Start of Material for the task

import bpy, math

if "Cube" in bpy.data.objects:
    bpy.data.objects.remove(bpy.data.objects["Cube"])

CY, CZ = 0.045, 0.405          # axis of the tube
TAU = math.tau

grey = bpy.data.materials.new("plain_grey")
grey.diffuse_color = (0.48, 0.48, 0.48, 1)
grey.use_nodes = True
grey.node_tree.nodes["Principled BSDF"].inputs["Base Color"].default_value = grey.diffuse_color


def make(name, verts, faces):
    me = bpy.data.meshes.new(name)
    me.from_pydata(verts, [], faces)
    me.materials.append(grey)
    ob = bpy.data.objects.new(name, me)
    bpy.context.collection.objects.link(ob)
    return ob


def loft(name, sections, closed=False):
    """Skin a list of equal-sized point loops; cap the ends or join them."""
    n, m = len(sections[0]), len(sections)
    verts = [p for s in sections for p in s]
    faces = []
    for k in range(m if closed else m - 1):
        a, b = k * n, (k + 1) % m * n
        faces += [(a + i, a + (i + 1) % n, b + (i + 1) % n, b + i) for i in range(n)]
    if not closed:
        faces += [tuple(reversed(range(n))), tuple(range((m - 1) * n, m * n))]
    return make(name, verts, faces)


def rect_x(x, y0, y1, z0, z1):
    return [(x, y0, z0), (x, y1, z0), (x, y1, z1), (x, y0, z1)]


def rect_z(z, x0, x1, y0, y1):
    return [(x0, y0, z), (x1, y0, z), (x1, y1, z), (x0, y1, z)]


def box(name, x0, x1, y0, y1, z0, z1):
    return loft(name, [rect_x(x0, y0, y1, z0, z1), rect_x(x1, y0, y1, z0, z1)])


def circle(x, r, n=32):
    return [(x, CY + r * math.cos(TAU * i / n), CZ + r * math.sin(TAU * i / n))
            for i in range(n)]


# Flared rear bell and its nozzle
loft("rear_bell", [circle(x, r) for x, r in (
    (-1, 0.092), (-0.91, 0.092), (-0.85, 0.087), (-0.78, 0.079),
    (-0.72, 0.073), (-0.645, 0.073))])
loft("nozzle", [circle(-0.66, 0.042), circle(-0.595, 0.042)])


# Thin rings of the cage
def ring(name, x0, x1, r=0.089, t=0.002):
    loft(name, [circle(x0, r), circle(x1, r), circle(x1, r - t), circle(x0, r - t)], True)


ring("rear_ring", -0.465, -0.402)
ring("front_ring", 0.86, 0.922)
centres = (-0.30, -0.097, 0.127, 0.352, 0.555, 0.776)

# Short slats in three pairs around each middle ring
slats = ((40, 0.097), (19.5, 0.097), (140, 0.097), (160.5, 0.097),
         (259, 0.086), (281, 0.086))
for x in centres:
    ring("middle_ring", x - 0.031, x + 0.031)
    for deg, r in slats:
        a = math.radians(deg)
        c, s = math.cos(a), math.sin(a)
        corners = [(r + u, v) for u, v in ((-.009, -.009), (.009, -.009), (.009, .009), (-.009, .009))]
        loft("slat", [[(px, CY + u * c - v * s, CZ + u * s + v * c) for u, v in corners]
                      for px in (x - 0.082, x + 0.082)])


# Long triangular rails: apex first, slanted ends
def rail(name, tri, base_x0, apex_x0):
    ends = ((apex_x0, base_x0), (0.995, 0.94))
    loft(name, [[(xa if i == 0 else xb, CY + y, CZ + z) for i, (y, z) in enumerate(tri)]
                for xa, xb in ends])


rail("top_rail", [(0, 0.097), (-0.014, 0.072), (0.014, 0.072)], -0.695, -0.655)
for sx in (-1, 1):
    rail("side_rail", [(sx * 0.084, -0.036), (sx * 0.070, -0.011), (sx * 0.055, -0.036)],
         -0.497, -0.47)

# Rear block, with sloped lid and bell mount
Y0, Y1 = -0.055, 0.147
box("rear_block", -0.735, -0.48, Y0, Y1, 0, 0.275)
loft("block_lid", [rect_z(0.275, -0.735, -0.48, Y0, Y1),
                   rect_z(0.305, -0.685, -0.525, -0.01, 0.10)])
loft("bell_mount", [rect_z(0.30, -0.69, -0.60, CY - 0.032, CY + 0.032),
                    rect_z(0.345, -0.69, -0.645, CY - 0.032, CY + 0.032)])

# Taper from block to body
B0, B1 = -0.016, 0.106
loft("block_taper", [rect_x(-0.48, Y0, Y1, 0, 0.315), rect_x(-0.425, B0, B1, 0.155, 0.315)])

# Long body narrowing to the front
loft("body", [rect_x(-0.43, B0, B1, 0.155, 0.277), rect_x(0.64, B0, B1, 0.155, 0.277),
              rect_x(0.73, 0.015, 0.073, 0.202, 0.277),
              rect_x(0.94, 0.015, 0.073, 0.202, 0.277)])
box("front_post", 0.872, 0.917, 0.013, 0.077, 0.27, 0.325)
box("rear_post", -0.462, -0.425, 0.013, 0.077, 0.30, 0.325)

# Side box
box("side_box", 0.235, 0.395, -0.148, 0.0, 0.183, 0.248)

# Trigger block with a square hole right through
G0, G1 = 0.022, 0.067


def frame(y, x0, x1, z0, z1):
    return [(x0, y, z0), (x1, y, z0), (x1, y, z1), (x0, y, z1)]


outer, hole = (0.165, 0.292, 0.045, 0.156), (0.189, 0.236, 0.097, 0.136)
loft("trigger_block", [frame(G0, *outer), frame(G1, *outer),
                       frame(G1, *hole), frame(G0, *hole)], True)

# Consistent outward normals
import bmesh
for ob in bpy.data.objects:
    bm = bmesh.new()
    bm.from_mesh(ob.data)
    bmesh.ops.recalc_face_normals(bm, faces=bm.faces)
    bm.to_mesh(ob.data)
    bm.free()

End of Material for the task

_Work request_
Please set down all of the data above again, matching it exactly.

_The completed task_
import bpy, math

if "Cube" in bpy.data.objects:
    bpy.data.objects.remove(bpy.data.objects["Cube"])

CY, CZ = 0.045, 0.405          # axis of the tube
TAU = math.tau

grey = bpy.data.materials.new("plain_grey")
grey.diffuse_color = (0.48, 0.48, 0.48, 1)
grey.use_nodes = True
grey.node_tree.nodes["Principled BSDF"].inputs["Base Color"].default_value = grey.diffuse_color


def make(name, verts, faces):
    me = bpy.data.meshes.new(name)
    me.from_pydata(verts, [], faces)
    me.materials.append(grey)
    ob = bpy.data.objects.new(name, me)
    bpy.context.collection.objects.link(ob)
    return ob


def loft(name, sections, closed=False):
    """Skin a list of equal-sized point loops; cap the ends or join them."""
    n, m = len(sections[0]), len(sections)
    verts = [p for s in sections for p in s]
    faces = []
    for k in range(m if closed else m - 1):
        a, b = k * n, (k + 1) % m * n
        faces += [(a + i, a + (i + 1) % n, b + (i + 1) % n, b + i) for i in range(n)]
    if not closed:
        faces += [tuple(reversed(range(n))), tuple(range((m - 1) * n, m * n))]
    return make(name, verts, faces)


def rect_x(x, y0, y1, z0, z1):
    return [(x, y0, z0), (x, y1, z0), (x, y1, z1), (x, y0, z1)]


def rect_z(z, x0, x1, y0, y1):
    return [(x0, y0, z), (x1, y0, z), (x1, y1, z), (x0, y1, z)]


def box(name, x0, x1, y0, y1, z0, z1):
    return loft(name, [rect_x(x0, y0, y1, z0, z1), rect_x(x1, y0, y1, z0, z1)])


def circle(x, r, n=32):
    return [(x, CY + r * math.cos(TAU * i / n), CZ + r * math.sin(TAU * i / n))
            for i in range(n)]


# Flared rear bell and its nozzle
loft("rear_bell", [circle(x, r) for x, r in (
    (-1, 0.092), (-0.91, 0.092), (-0.85, 0.087), (-0.78, 0.079),
    (-0.72, 0.073), (-0.645, 0.073))])
loft("nozzle", [circle(-0.66, 0.042), circle(-0.595, 0.042)])


# Thin rings of the cage
def ring(name, x0, x1, r=0.089, t=0.002):
    loft(name, [circle(x0, r), circle(x1, r), circle(x1, r - t), circle(x0, r - t)], True)


ring("rear_ring", -0.465, -0.402)
ring("front_ring", 0.86, 0.922)
centres = (-0.30, -0.097, 0.127, 0.352, 0.555, 0.776)

# Short slats in three pairs around each middle ring
slats = ((40, 0.097), (19.5, 0.097), (140, 0.097), (160.5, 0.097),
         (259, 0.086), (281, 0.086))
for x in centres:
    ring("middle_ring", x - 0.031, x + 0.031)
    for deg, r in slats:
        a = math.radians(deg)
        c, s = math.cos(a), math.sin(a)
        corners = [(r + u, v) for u, v in ((-.009, -.009), (.009, -.009), (.009, .009), (-.009, .009))]
        loft("slat", [[(px, CY + u * c - v * s, CZ + u * s + v * c) for u, v in corners]
                      for px in (x - 0.082, x + 0.082)])


# Long triangular rails: apex first, slanted ends
def rail(name, tri, base_x0, apex_x0):
    ends = ((apex_x0, base_x0), (0.995, 0.94))
    loft(name, [[(xa if i == 0 else xb, CY + y, CZ + z) for i, (y, z) in enumerate(tri)]
                for xa, xb in ends])


rail("top_rail", [(0, 0.097), (-0.014, 0.072), (0.014, 0.072)], -0.695, -0.655)
for sx in (-1, 1):
    rail("side_rail", [(sx * 0.084, -0.036), (sx * 0.070, -0.011), (sx * 0.055, -0.036)],
         -0.497, -0.47)

# Rear block, with sloped lid and bell mount
Y0, Y1 = -0.055, 0.147
box("rear_block", -0.735, -0.48, Y0, Y1, 0, 0.275)
loft("block_lid", [rect_z(0.275, -0.735, -0.48, Y0, Y1),
                   rect_z(0.305, -0.685, -0.525, -0.01, 0.10)])
loft("bell_mount", [rect_z(0.30, -0.69, -0.60, CY - 0.032, CY + 0.032),
                    rect_z(0.345, -0.69, -0.645, CY - 0.032, CY + 0.032)])

# Taper from block to body
B0, B1 = -0.016, 0.106
loft("block_taper", [rect_x(-0.48, Y0, Y1, 0, 0.315), rect_x(-0.425, B0, B1, 0.155, 0.315)])

# Long body narrowing to the front
loft("body", [rect_x(-0.43, B0, B1, 0.155, 0.277), rect_x(0.64, B0, B1, 0.155, 0.277),
              rect_x(0.73, 0.015, 0.073, 0.202, 0.277),
              rect_x(0.94, 0.015, 0.073, 0.202, 0.277)])
box("front_post", 0.872, 0.917, 0.013, 0.077, 0.27, 0.325)
box("rear_post", -0.462, -0.425, 0.013, 0.077, 0.30, 0.325)

# Side box
box("side_box", 0.235, 0.395, -0.148, 0.0, 0.183, 0.248)

# Trigger block with a square hole right through
G0, G1 = 0.022, 0.067


def frame(y, x0, x1, z0, z1):
    return [(x0, y, z0), (x1, y, z0), (x1, y, z1), (x0, y, z1)]


outer, hole = (0.165, 0.292, 0.045, 0.156), (0.189, 0.236, 0.097, 0.136)
loft("trigger_block", [frame(G0, *outer), frame(G1, *outer),
                       frame(G1, *hole), frame(G0, *hole)], True)

# Consistent outward normals
import bmesh
for ob in bpy.data.objects:
    bm = bmesh.new()
    bm.from_mesh(ob.data)
    bmesh.ops.recalc_face_normals(bm, faces=bm.faces)
    bm.to_mesh(ob.data)
    bm.free()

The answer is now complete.